Construction project approvals/permits usually are centered around the well-being of the community, as they should be. In areas of dense population, these close quarters can lead to a more apparent disturbance from air, water, noise, or air pollution. The undesirable by-products of a construction project are being offset by a new solution developed by a design, engineering, and consulting team in the UK: a wall of plants and flowers that cultivate a healthier environment by a job site. This “living wall” concept according to Construction Junkie, “has the potential to transform scaffolding and hoardings into much more than just a cover up. By introducing plants and flowers, we can create a more attractive and healthier environment for local residents, businesses and workers on site,” said Alistair Law, Façade Engineer and the Living Wall Lite’s developer, Arup, in a press release.”
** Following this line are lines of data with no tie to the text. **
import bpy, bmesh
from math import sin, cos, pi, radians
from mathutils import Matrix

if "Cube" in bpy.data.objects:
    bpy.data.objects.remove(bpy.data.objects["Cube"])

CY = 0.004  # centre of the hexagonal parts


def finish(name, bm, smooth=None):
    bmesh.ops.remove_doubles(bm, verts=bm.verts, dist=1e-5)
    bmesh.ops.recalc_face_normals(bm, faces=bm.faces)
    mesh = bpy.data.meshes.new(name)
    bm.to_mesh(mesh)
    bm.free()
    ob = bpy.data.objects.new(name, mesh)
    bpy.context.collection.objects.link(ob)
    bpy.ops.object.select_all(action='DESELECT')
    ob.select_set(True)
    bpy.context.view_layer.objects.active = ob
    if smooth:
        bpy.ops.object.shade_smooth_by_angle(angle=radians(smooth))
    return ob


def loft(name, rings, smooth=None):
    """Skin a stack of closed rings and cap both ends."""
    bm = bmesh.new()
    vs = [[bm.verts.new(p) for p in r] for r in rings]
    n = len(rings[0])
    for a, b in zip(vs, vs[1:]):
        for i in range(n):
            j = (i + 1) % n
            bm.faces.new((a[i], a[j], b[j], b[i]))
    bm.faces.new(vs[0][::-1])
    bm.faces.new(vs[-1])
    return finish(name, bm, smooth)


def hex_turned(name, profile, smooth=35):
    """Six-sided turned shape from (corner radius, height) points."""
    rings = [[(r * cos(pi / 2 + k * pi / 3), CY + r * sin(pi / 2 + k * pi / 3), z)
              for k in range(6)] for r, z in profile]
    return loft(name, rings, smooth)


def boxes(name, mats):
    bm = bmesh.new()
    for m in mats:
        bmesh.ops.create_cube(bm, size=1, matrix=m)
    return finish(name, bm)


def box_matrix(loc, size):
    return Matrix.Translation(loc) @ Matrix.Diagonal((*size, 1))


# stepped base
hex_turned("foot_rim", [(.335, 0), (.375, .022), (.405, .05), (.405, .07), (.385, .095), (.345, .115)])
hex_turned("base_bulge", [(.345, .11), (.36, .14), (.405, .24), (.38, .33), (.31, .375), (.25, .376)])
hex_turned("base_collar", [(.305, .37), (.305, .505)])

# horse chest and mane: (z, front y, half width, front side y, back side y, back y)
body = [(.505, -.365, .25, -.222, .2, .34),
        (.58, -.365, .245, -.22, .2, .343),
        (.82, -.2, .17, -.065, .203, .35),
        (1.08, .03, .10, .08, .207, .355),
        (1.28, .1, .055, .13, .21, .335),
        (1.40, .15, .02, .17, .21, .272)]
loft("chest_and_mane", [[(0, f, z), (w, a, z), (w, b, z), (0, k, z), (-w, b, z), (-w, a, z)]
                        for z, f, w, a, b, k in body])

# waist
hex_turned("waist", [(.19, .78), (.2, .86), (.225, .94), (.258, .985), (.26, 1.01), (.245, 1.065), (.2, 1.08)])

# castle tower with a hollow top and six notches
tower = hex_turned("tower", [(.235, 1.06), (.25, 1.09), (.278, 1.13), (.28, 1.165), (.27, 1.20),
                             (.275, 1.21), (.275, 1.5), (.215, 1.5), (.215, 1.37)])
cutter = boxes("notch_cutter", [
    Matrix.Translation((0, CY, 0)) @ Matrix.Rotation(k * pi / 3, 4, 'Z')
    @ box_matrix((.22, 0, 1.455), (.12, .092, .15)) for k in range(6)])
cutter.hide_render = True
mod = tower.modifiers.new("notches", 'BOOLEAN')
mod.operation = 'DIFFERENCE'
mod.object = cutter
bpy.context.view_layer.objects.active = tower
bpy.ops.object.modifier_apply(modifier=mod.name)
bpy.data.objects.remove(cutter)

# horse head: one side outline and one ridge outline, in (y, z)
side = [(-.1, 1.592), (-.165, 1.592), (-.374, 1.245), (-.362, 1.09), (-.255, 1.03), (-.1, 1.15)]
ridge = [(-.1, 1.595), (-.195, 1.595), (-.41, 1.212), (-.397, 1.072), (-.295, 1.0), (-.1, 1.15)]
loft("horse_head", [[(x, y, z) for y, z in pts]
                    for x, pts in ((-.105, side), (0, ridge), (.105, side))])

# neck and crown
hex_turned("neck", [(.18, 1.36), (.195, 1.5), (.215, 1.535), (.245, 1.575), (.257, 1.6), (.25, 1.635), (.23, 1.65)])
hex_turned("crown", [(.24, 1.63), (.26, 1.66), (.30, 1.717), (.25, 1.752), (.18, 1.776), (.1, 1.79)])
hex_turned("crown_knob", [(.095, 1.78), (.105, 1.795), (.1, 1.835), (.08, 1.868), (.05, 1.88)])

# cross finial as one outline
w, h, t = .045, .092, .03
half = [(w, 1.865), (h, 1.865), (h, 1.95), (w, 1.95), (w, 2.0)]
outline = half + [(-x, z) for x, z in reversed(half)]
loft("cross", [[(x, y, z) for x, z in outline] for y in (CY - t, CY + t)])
Tests are beginning on this solution to understand the true impact, but despite high hopes, there are uncertain expectations from both a safety and community well-being standard. Since scaffolding issues are among the top cited OSHA incidents, this covering will make it more difficult to assess issues where plants are blocking the site. Although community well-being/pollution reduction is a main driver of living walls, it isn’t yet completely proven that property values will be enhanced, and noise and air pollution will be reduced in any way. In initial testing conducted in the UK, a reduction of sound up to 10 decibels has been recorded. This is a great start to proving efficacy in the system. Sensors are even being integrated to gain additional visibility into the full impact on several types of pollution.
Another article I came across highlighted that these solutions are not just for architectural or construction organizations seeking a pat on the back. Derivatives of living green walls have been around since the 1930’s and many have grown to preach the air quality and visual benefits of the option in construction.
With increased pressure from government agencies to reduce pollution incidents, living walls seem to be a somewhat easy solution to prevent ecological damage. While the concept is fairly newer to the US, Europe and Asia view this as an essential element in urban construction to replenish vegetation into overdeveloped city spaces. Building Design + Construction establishes the difference between the two categories of green walls: green facades and living walls. Living walls require a bit more maintenance and upkeep due to the diverse plant life, while green facades are more like climbing plants designed for cover.
Building Design + Construction points out that these structures can offer considerable cost savings from introducing plant life back into cities, reducing the urban heat island effect and lessening energy consumption in these areas. Through evapotranspiration, air surrounding the green wall is cooled down naturally. Also, in winter, living walls can aid in insulation—significantly reducing heating costs. Regardless of your desired results, living walls and green facades are offering up benefits that are hard to ignore. With the growth of consumers supporting businesses that target their environmental impact, there is a strong chance of a boost in popularity as well.